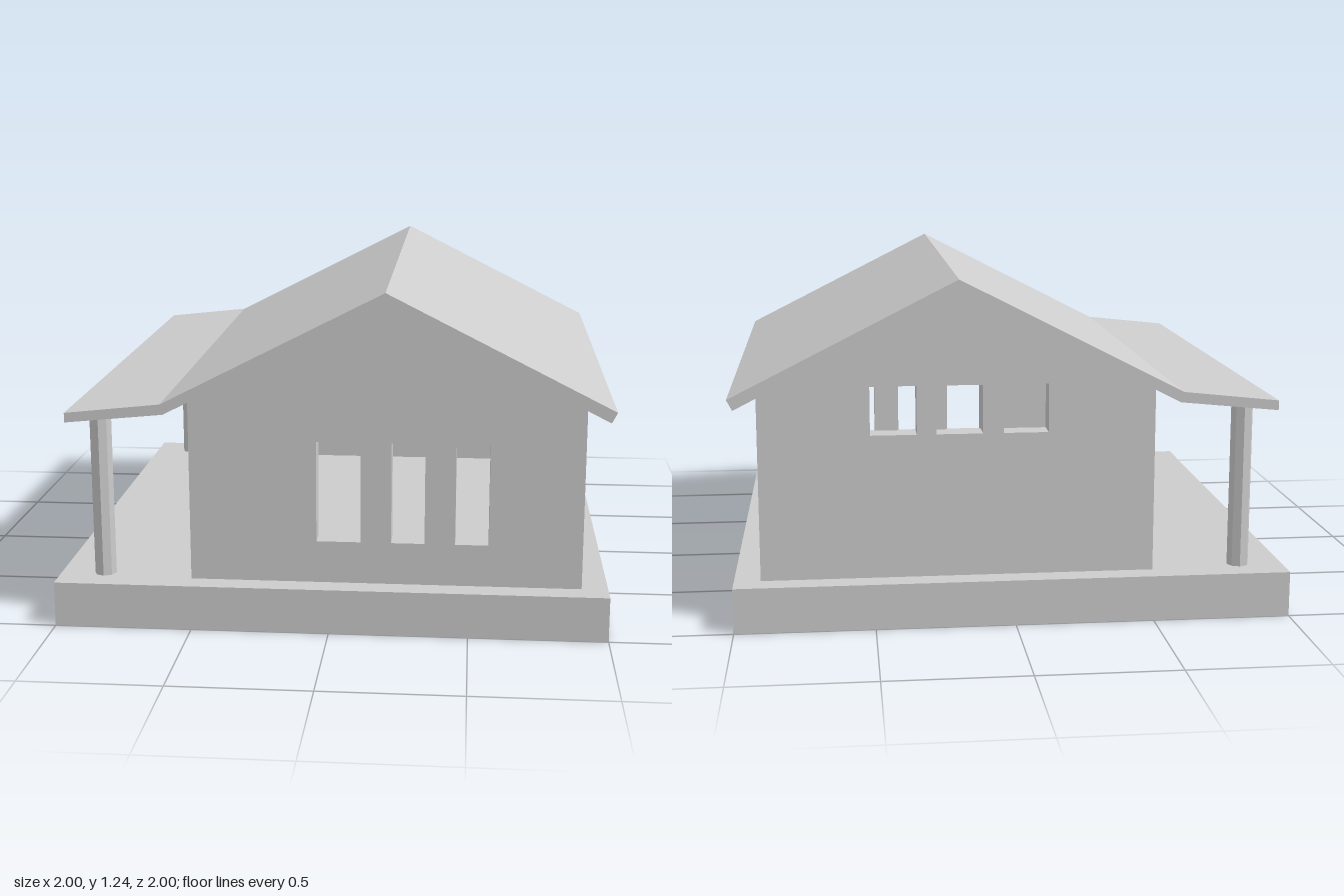
import * as THREE from 'three';

const BASE = 0.165;            // top of the plinth
const LEFT = -0.51, RIGHT = 0.905, DEPTH = 0.915, WALL = 0.085;

// Closed outline from [x, y] points
const outline = (pts) => new THREE.Shape(pts.map(([x, y]) => new THREE.Vector2(x, y)));

const rectHole = (x0, x1, y0, y1) =>
  new THREE.Path([[x0, y0], [x0, y1], [x1, y1], [x1, y0]].map(([x, y]) => new THREE.Vector2(x, y)));

const extrude = (shape, depth) =>
  new THREE.ExtrudeGeometry(shape, { depth, bevelEnabled: false });

export function createModel() {
  const house = new THREE.Group();
  house.name = 'house';
  const grey = new THREE.MeshStandardMaterial({ color: 0xcccccc });
  grey.name = 'plain grey';

  const add = (name, geometry, x = 0, y = 0, z = 0) => {
    const mesh = new THREE.Mesh(geometry, grey);
    mesh.name = name;
    mesh.position.set(x, y, z);
    house.add(mesh);
    return mesh;
  };

  // Plinth, also the floor of the room and porch
  add('plinth', new THREE.BoxGeometry(2, BASE, 2), 0, BASE / 2, 0);

  // Gable walls with their window openings
  const gable = (windows, y0, y1) => {
    const shape = outline([[LEFT, BASE], [RIGHT, BASE], [RIGHT, 0.84], [0.2, 1.202], [LEFT, 0.838]]);
    for (const [x0, x1] of windows) shape.holes.push(rectHole(x0, x1, y0, y1));
    return extrude(shape, WALL);
  };
  add('frontWall', gable([[-0.05, 0.11], [0.22, 0.34], [0.45, 0.57]], 0.32, 0.69), 0, 0, DEPTH - WALL);
  add('backWall', gable([[-0.125, 0.035], [0.11, 0.275], [0.345, 0.51]], 0.685, 0.86), 0, 0, -DEPTH);

  // Closed side wall
  const inner = DEPTH - WALL, top = 0.86;
  add('closedSideWall', new THREE.BoxGeometry(WALL, top - BASE, inner * 2),
    RIGHT - WALL / 2, (top + BASE) / 2, 0);

  // Porch side wall, outlined along z with a doorway notch
  const porchWall = extrude(outline([
    [-inner, BASE], [0.32, BASE], [0.32, 0.69], [0.61, 0.69],
    [0.61, BASE], [inner, BASE], [inner, top], [-inner, top],
  ]), WALL);
  porchWall.rotateY(-Math.PI / 2);
  add('porchSideWall', porchWall, LEFT + WALL, 0, 0);

  // Roof: two slopes with a shallower run over the porch
  const roof = outline([
    [-0.935, 0.765], [-0.582, 0.8], [0.2, 1.2], [0.98, 0.8],
    [1, 0.838], [0.2, 1.242], [-0.592, 0.837], [-0.935, 0.8],
  ]);
  add('roof', extrude(roof, 2), 0, 0, -1);

  // Eight-sided porch posts
  const postTop = 0.785;
  const post = new THREE.CylinderGeometry(0.04, 0.04, postTop - BASE, 8).toNonIndexed();
  post.computeVertexNormals();
  for (const side of [1, -1]) {
    add(side > 0 ? 'frontPost' : 'backPost', post, -0.837, (postTop + BASE) / 2, side * 0.873);
  }
  return house;
}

+-------+

WHAT YOU NEED TO DO:
Copy each entry exactly as written. Pictures do not belong in the copy.

ANSWER BOX:
import * as THREE from 'three';

const BASE = 0.165;            // top of the plinth
const LEFT = -0.51, RIGHT = 0.905, DEPTH = 0.915, WALL = 0.085;

// Closed outline from [x, y] points
const outline = (pts) => new THREE.Shape(pts.map(([x, y]) => new THREE.Vector2(x, y)));

const rectHole = (x0, x1, y0, y1) =>
  new THREE.Path([[x0, y0], [x0, y1], [x1, y1], [x1, y0]].map(([x, y]) => new THREE.Vector2(x, y)));

const extrude = (shape, depth) =>
  new THREE.ExtrudeGeometry(shape, { depth, bevelEnabled: false });

export function createModel() {
  const house = new THREE.Group();
  house.name = 'house';
  const grey = new THREE.MeshStandardMaterial({ color: 0xcccccc });
  grey.name = 'plain grey';

  const add = (name, geometry, x = 0, y = 0, z = 0) => {
    const mesh = new THREE.Mesh(geometry, grey);
    mesh.name = name;
    mesh.position.set(x, y, z);
    house.add(mesh);
    return mesh;
  };

  // Plinth, also the floor of the room and porch
  add('plinth', new THREE.BoxGeometry(2, BASE, 2), 0, BASE / 2, 0);

  // Gable walls with their window openings
  const gable = (windows, y0, y1) => {
    const shape = outline([[LEFT, BASE], [RIGHT, BASE], [RIGHT, 0.84], [0.2, 1.202], [LEFT, 0.838]]);
    for (const [x0, x1] of windows) shape.holes.push(rectHole(x0, x1, y0, y1));
    return extrude(shape, WALL);
  };
  add('frontWall', gable([[-0.05, 0.11], [0.22, 0.34], [0.45, 0.57]], 0.32, 0.69), 0, 0, DEPTH - WALL);
  add('backWall', gable([[-0.125, 0.035], [0.11, 0.275], [0.345, 0.51]], 0.685, 0.86), 0, 0, -DEPTH);

  // Closed side wall
  const inner = DEPTH - WALL, top = 0.86;
  add('closedSideWall', new THREE.BoxGeometry(WALL, top - BASE, inner * 2),
    RIGHT - WALL / 2, (top + BASE) / 2, 0);

  // Porch side wall, outlined along z with a doorway notch
  const porchWall = extrude(outline([
    [-inner, BASE], [0.32, BASE], [0.32, 0.69], [0.61, 0.69],
    [0.61, BASE], [inner, BASE], [inner, top], [-inner, top],
  ]), WALL);
  porchWall.rotateY(-Math.PI / 2);
  add('porchSideWall', porchWall, LEFT + WALL, 0, 0);

  // Roof: two slopes with a shallower run over the porch
  const roof = outline([
    [-0.935, 0.765], [-0.582, 0.8], [0.2, 1.2], [0.98, 0.8],
    [1, 0.838], [0.2, 1.242], [-0.592, 0.837], [-0.935, 0.8],
  ]);
  add('roof', extrude(roof, 2), 0, 0, -1);

  // Eight-sided porch posts
  const postTop = 0.785;
  const post = new THREE.CylinderGeometry(0.04, 0.04, postTop - BASE, 8).toNonIndexed();
  post.computeVertexNormals();
  for (const side of [1, -1]) {
    add(side > 0 ? 'frontPost' : 'backPost', post, -0.837, (postTop + BASE) / 2, side * 0.873);
  }
  return house;
}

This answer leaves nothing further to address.